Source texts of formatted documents
=====

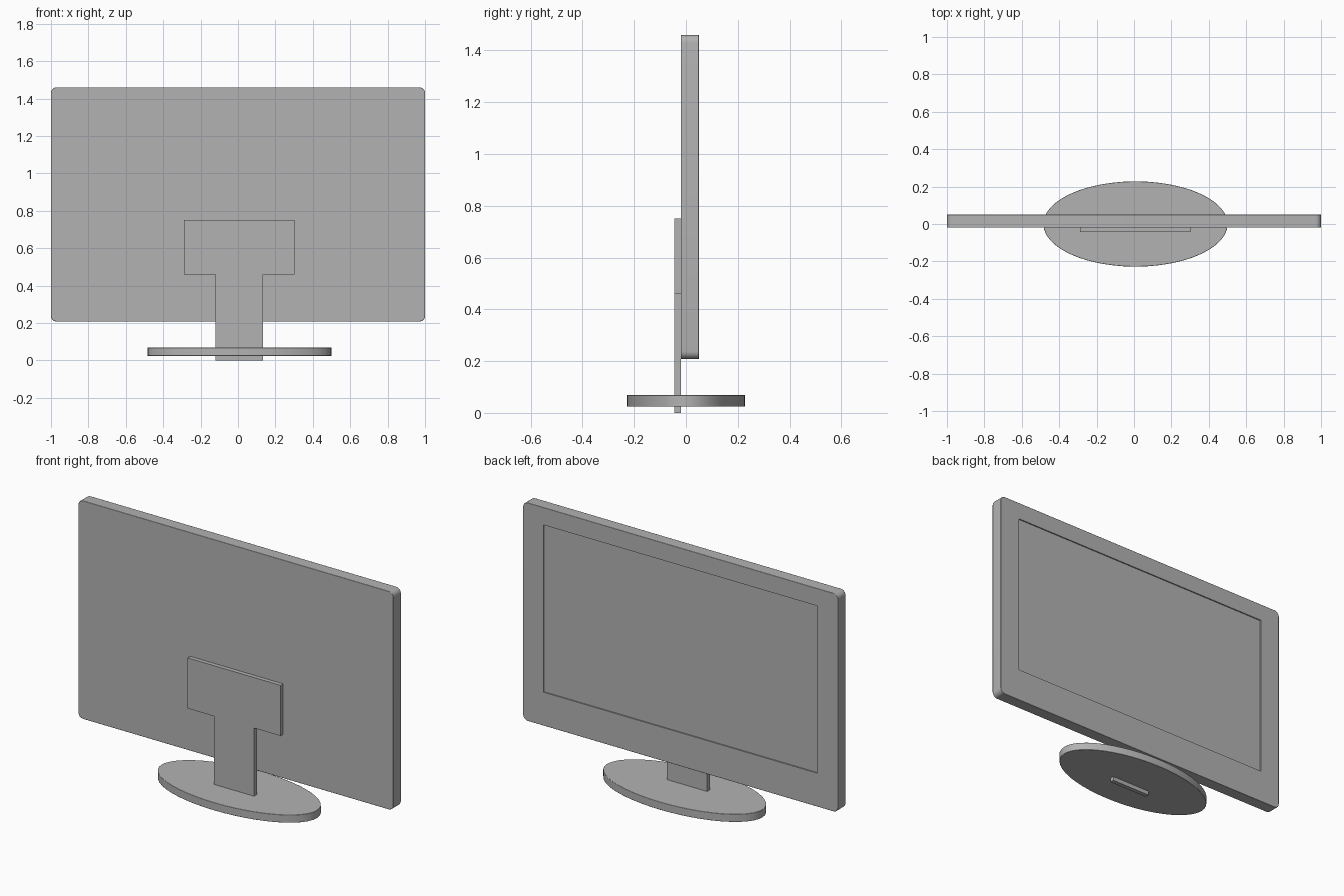
import bpy, bmesh, math

if "Cube" in bpy.data.objects:
    bpy.data.objects.remove(bpy.data.objects["Cube"])

# Dark grey plastic shared by every part
grey = bpy.data.materials.new("grey_plastic")
grey.diffuse_color = (0.45, 0.45, 0.45, 1)
grey.use_nodes = True
grey.node_tree.nodes["Principled BSDF"].inputs["Base Color"].default_value = grey.diffuse_color


def extrude_profile(name, pts, depth, axis, start):
    """Extrude a closed outline along y (points are x,z) or z (points are x,y)."""
    bm = bmesh.new()
    place = (lambda a, b: (a, start, b)) if axis == 'y' else (lambda a, b: (a, b, start))
    face = bm.faces.new([bm.verts.new(place(a, b)) for a, b in pts])
    ext = bmesh.ops.extrude_face_region(bm, geom=[face])
    verts = [g for g in ext['geom'] if isinstance(g, bmesh.types.BMVert)]
    bmesh.ops.translate(bm, verts=verts, vec=(0, depth, 0) if axis == 'y' else (0, 0, depth))
    bmesh.ops.recalc_face_normals(bm, faces=bm.faces)
    mesh = bpy.data.meshes.new(name)
    bm.to_mesh(mesh)
    bm.free()
    mesh.materials.append(grey)
    obj = bpy.data.objects.new(name, mesh)
    bpy.context.collection.objects.link(obj)
    return obj


def rounded_rect(x, z0, z1, r, n=6):
    pts = []
    for i, (cx, cz) in enumerate([(x - r, z1 - r), (r - x, z1 - r), (r - x, z0 + r), (x - r, z0 + r)]):
        for k in range(n + 1):
            a = math.pi / 2 * (i + k / n)
            pts.append((cx + r * math.cos(a), cz + r * math.sin(a)))
    return pts


def bevel(obj, width):
    mod = obj.modifiers.new("edge", 'BEVEL')
    mod.width, mod.segments, mod.limit_method = width, 2, 'ANGLE'
    mod.angle_limit = math.radians(40)


def smooth(obj):
    bpy.ops.object.select_all(action='DESELECT')
    obj.select_set(True)
    bpy.context.view_layer.objects.active = obj
    bpy.ops.object.shade_smooth_by_angle(angle=math.radians(30))


# Display housing with rounded corners
housing = extrude_profile("display_housing", rounded_rect(1.0, 0.208, 1.46, 0.03), 0.07, 'y', -0.02)
bevel(housing, 0.002)

# Shallow screen recess on the +y side
cutter = extrude_profile("screen_cutter", [(-0.87, 0.4), (0.87, 0.4), (0.87, 1.36), (-0.87, 1.36)],
                         0.05, 'y', 0.043)
cutter.hide_render = True
cutter.hide_set(True)
cut = housing.modifiers.new("screen_recess", 'BOOLEAN')
cut.operation, cut.object, cut.solver = 'DIFFERENCE', cutter, 'EXACT'
smooth(housing)

# T-shaped stand: mounting plate and neck in one piece, passing through the base
cx, neck, plate = 0.006, 0.127, 0.295
half = [(neck, 0.0), (neck, 0.46), (plate, 0.46), (plate, 0.75)]
outline = [(cx + x, z) for x, z in half] + [(cx - x, z) for x, z in reversed(half)]
extrude_profile("stand_neck", outline, 0.025, 'y', -0.044)

# Oval foot
N = 48
oval = [(0.008 + 0.493 * math.cos(2 * math.pi * i / N), 0.228 * math.sin(2 * math.pi * i / N)) for i in range(N)]
base = extrude_profile("stand_base", oval, 0.045, 'z', 0.024)
bevel(base, 0.002)
smooth(base)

=====

Within the data above, the lines from the one with "# Dark grey plastic shared by every part" to the one with "verts = [g for" must be repeated exactly; no other line belongs in the answer.

# Dark grey plastic shared by every part
grey = bpy.data.materials.new("grey_plastic")
grey.diffuse_color = (0.45, 0.45, 0.45, 1)
grey.use_nodes = True
grey.node_tree.nodes["Principled BSDF"].inputs["Base Color"].default_value = grey.diffuse_color


def extrude_profile(name, pts, depth, axis, start):
    """Extrude a closed outline along y (points are x,z) or z (points are x,y)."""
    bm = bmesh.new()
    place = (lambda a, b: (a, start, b)) if axis == 'y' else (lambda a, b: (a, b, start))
    face = bm.faces.new([bm.verts.new(place(a, b)) for a, b in pts])
    ext = bmesh.ops.extrude_face_region(bm, geom=[face])
    verts = [g for g in ext['geom'] if isinstance(g, bmesh.types.BMVert)]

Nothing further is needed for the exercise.